Paul shifted in his chair, looking dejected and full of defeat. He was an applicant for the upcoming Physician Assistant (PA) class, but his chances of acceptance didn’t look too good. I was on the admissions committee, which meant I played a role in whether or not he would be joining next year. Paul was applying to attend PA school at the age of thirty-six when most applicants were around twenty-four. He spent his adult life working in a steel factory until a few years prior, when he returned to community college. His goal was to become a Physician Assistant, but his grades were about average. His educational experience wasn’t exactly smooth.
His application, from an admissions perspective, wasn’t very exciting. These programs are filled with high achieving students who graduated from top universities, all vying for a spot. Paul certainly didn’t fit the mold. But his story struck a chord with me and I found myself thinking of my own journey to PA school.
When I dropped out of high school during my sophomore year, my GPA was less than 2.0. I spent several years drifting through life, joined the Navy for a time, and successfully completed a practical nursing program. Then I decided to become a Physician Assistant, which meant attending college first. Since I didn’t finish high school, I was put on probation for the first semester to demonstrate I had the academic ability to succeed. It was a second chance in life.

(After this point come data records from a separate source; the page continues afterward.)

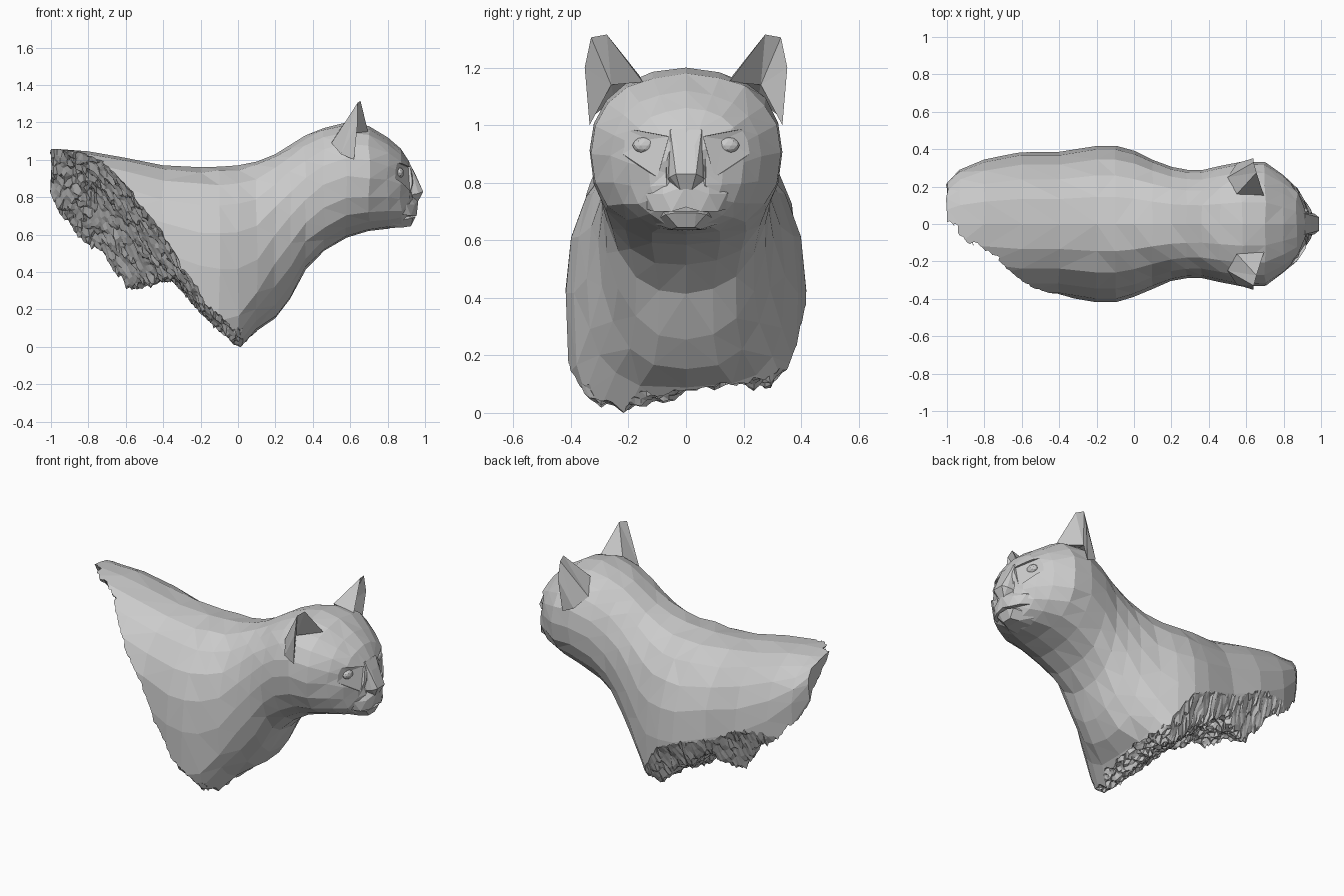
import bpy, bmesh, math, random
from mathutils import Vector, noise

if "Cube" in bpy.data.objects:
    bpy.data.objects.remove(bpy.data.objects["Cube"])

random.seed(4)


def finish(name, bm):
    bmesh.ops.recalc_face_normals(bm, faces=bm.faces)
    me = bpy.data.meshes.new(name)
    bm.to_mesh(me)
    bm.free()
    ob = bpy.data.objects.new(name, me)
    bpy.context.collection.objects.link(ob)
    return ob


def loft(name, rings, n, jitter=0.0):
    """Rings along x: (x, z bottom, z top, half width, z of widest, squareness)"""
    bm = bmesh.new()
    loops = []
    for x, zb, zt, w, zw, e in rings:
        loop = []
        for i in range(n):
            t = 2 * math.pi * i / n
            s, c = math.sin(t), math.cos(t)
            p = e if c < 0 else 0.9
            y = w * math.copysign(abs(s) ** p, s)
            z = zw + (zt - zw if c > 0 else zw - zb) * math.copysign(abs(c) ** p, c)
            j = 0 if i == 0 else jitter
            loop.append(bm.verts.new((x + random.uniform(-j, j), y, z + random.uniform(-j, j))))
        loops.append(loop)
    for a, b in zip(loops, loops[1:]):
        for i in range(n):
            k = (i + 1) % n
            bm.faces.new((a[i], a[k], b[k], b[i]))
    bm.faces.new(loops[0])
    bm.faces.new(loops[-1])
    bmesh.ops.triangulate(bm, faces=bm.faces)
    return finish(name, bm)


def hull(name, pts):
    bm = bmesh.new()
    for p in pts:
        bm.verts.new(p)
    bmesh.ops.convex_hull(bm, input=bm.verts)
    loose = [v for v in bm.verts if not v.link_faces]
    bmesh.ops.delete(bm, geom=loose, context='VERTS')
    return finish(name, bm)


def cut(ob, cutter):
    cutter.hide_render = True
    m = ob.modifiers.new("cut", 'BOOLEAN')
    m.operation, m.solver, m.object = 'DIFFERENCE', 'EXACT', cutter
    bpy.context.view_layer.objects.active = ob
    bpy.ops.object.modifier_apply(modifier=m.name)
    bpy.data.objects.remove(cutter)


def interp(x, table):
    if x <= table[0][0]:
        return table[0][1]
    for (x0, z0), (x1, z1) in zip(table, table[1:]):
        if x <= x1:
            return z0 + (z1 - z0) * (x - x0) / (x1 - x0)
    return table[-1][1]


# torso, neck and head in one faceted skin
body = loft("body_and_head", [
    (-1.0, 0.70, 1.06, 0.22, 0.93, 0.8),
    (-0.93, 0.50, 1.055, 0.29, 0.82, 0.7),
    (-0.80, 0.25, 1.045, 0.345, 0.70, 0.6),
    (-0.60, 0.05, 1.01, 0.385, 0.58, 0.6),
    (-0.40, -0.05, 0.97, 0.385, 0.50, 0.5),
    (-0.20, -0.08, 0.96, 0.418, 0.43, 0.5),
    (-0.10, -0.08, 0.963, 0.418, 0.42, 0.5),
    (0.00, -0.04, 0.97, 0.39, 0.42, 0.5),
    (0.10, 0.085, 0.99, 0.345, 0.47, 0.65),
    (0.20, 0.15, 1.03, 0.305, 0.60, 0.85),
    (0.28, 0.25, 1.08, 0.29, 0.70, 0.95),
    (0.36, 0.41, 1.13, 0.288, 0.78, 0.95),
    (0.46, 0.51, 1.17, 0.31, 0.86, 0.9),
    (0.58, 0.58, 1.20, 0.335, 0.91, 0.88),
    (0.70, 0.62, 1.18, 0.33, 0.90, 0.88),
    (0.80, 0.635, 1.12, 0.262, 0.89, 0.88),
    (0.87, 0.65, 1.06, 0.20, 0.87, 0.88),
    (0.915, 0.68, 0.99, 0.13, 0.85, 0.9),
    (0.93, 0.72, 0.95, 0.07, 0.84, 0.9),
], 20, 0.006)


# broken underside: a rough height field, keeled along the middle, cuts the torso
def break_height(x, y):
    xe = x if x > -0.75 else -0.75 + 0.43 * (x + 0.75)
    near_slope = (-0.22 - 0.45 * y - xe) / 0.6 - 0.4 * max(0, y)
    far_slope = 0.26 - 0.56 * x + 2.0 * (y - 0.39)
    low = interp(x, [(-0.6, 0.32), (-0.35, 0.37), (-0.2, 0.20),
                     (-0.03, 0.02), (0.08, 0.05), (0.12, 0.0)])
    near_front = min(1, max(0, (x + 0.35) / 0.3))
    low += near_front * (0.07 * min(1, max(0, (y + 0.2) / 0.25)) + max(0, abs(y) - 0.3))
    return max(near_slope, low, far_slope if x < 0.05 else -1)


bm = bmesh.new()
NX, NY = 90, 56
grid = []
for i in range(NX + 1):
    row = []
    for j in range(NY + 1):
        x, y = -1.1 + 1.3 * i / NX, -0.55 + 1.1 * j / NY
        p = Vector((x * 9, y * 9, 0.3))
        rough = 0.03 * noise.noise(p) + 0.02 * noise.noise(p * 2.7) + random.uniform(-0.014, 0.014)
        row.append(bm.verts.new((x + random.uniform(-0.005, 0.005), y, break_height(x, y) + rough)))
    grid.append(row)
for i in range(NX):
    for j in range(NY):
        bm.faces.new((grid[i][j], grid[i + 1][j], grid[i + 1][j + 1], grid[i][j + 1]))
ext = bmesh.ops.extrude_face_region(bm, geom=bm.faces[:])
for v in [g for g in ext["geom"] if isinstance(g, bmesh.types.BMVert)]:
    v.co.z = -1.5
bmesh.ops.triangulate(bm, faces=bm.faces)
cut(body, finish("break_cutter", bm))

# eye sockets, eyes, ears and whisker pads, mirrored left and right
for side, s in (("left", 1), ("right", -1)):
    cut(body, hull("socket_cutter", [(x, s * y, z) for x, y, z in (
        (0.91, 0.06, 0.96), (0.84, 0.22, 0.99), (0.92, 0.10, 0.82), (0.84, 0.22, 0.90),
        (0.875, 0.13, 0.95), (0.87, 0.17, 0.91),
        (1.10, 0.06, 0.97), (1.05, 0.26, 1.01), (1.10, 0.10, 0.81), (1.05, 0.27, 0.89))]))

    bm = bmesh.new()
    bmesh.ops.create_icosphere(bm, subdivisions=2, radius=0.036)
    for v in bm.verts:
        v.co = Vector((0.862, s * 0.145, 0.93)) + Vector((v.co.x * 0.7, v.co.y * 1.15, v.co.z * 0.8))
    finish(side + "_eye", bm)

    # ear: rounded back, hollow front
    bm = bmesh.new()
    a, t1, t2, o, b, c1, c2, c3, d = [bm.verts.new((x, s * y, z)) for x, y, z in (
        (0.695, 0.15, 1.15), (0.655, 0.275, 1.315), (0.64, 0.33, 1.305), (0.64, 0.352, 1.20),
        (0.62, 0.335, 1.00), (0.55, 0.16, 1.17), (0.50, 0.25, 1.09), (0.55, 0.325, 1.03),
        (0.585, 0.26, 1.14))]
    for f in ((a, t1, c1), (t1, c2, c1), (t1, t2, c2), (t2, c3, c2), (t2, o, c3), (o, b, c3),
              (a, d, t1), (t1, d, t2), (t2, d, o), (o, d, b),
              (a, c1, d), (c1, c2, d), (c2, c3, d), (c3, b, d)):
        bm.faces.new(f)
    finish(side + "_ear", bm)

    hull(side + "_whisker_pad", [(x, s * y, z) for x, y, z in (
        (0.965, 0.0, 0.79), (0.955, 0.0, 0.715), (0.955, 0.05, 0.70), (0.925, 0.11, 0.70),
        (0.945, 0.08, 0.76), (0.90, 0.14, 0.76), (0.80, 0.18, 0.72), (0.78, 0.20, 0.82),
        (0.90, 0.08, 0.83), (0.80, 0.0, 0.72))])

# nose bridge and nose pad
hull("nose", [(x, s * y, z) for s in (1, -1) for x, y, z in (
    (0.99, 0.035, 0.83), (0.965, 0.055, 0.82), (0.962, 0.02, 0.775), (0.915, 0.055, 0.985),
    (0.945, 0.03, 0.93), (0.85, 0.07, 0.95), (0.86, 0.08, 0.80))])

# chin
hull("chin", [(x, s * y, z) for s in (1, -1) for x, y, z in (
    (0.95, 0.035, 0.695), (0.935, 0.07, 0.69), (0.925, 0.03, 0.645), (0.88, 0.05, 0.638),
    (0.80, 0.12, 0.66), (0.80, 0.06, 0.635), (0.82, 0.10, 0.72))])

I had no confidence in my ability to handle a heavy science-based curriculum, but if I wanted to later be accepted into PA school, it meant somehow setting myself apart from the other applicants who were currently attending top universities. I was only attending a community college. So when the semester started, I quickly organized my life. At the time, I was working full time at night as a Licensed Practical Nurse (LPN), which meant there wasn’t any extra time to mess around.
Succeeding would require an immense amount of effort, so I woke up at 4:00am each day, having slept less than three hours, to have enough time to sufficiently study. I rewrote all my notes after each lecture, studied intensely, rested briefly, and studied more. Repeat, repeat, repeat.
After months of this grueling schedule, I finished the first semester with a near-perfect GPA. I continued on this path throughout the next semester and the following school year. By then, I received a letter of acceptance for PA school. All my labors paid off.
As I reviewed Paul’s application, I saw a man who worked hard to get where he was and would likely work just as hard to succeed in PA school. He simply needed a second chance. I actively championed his admission, knowing he was an underdog. That was twenty-five years ago. Paul, who is a good friend now, ultimately succeeded and is an exemplary clinician.
It’s never too late to start your life over. No matter what your age is or what your past looks like, it is possible to live the life you dream of living. Give yourself that second chance to succeed.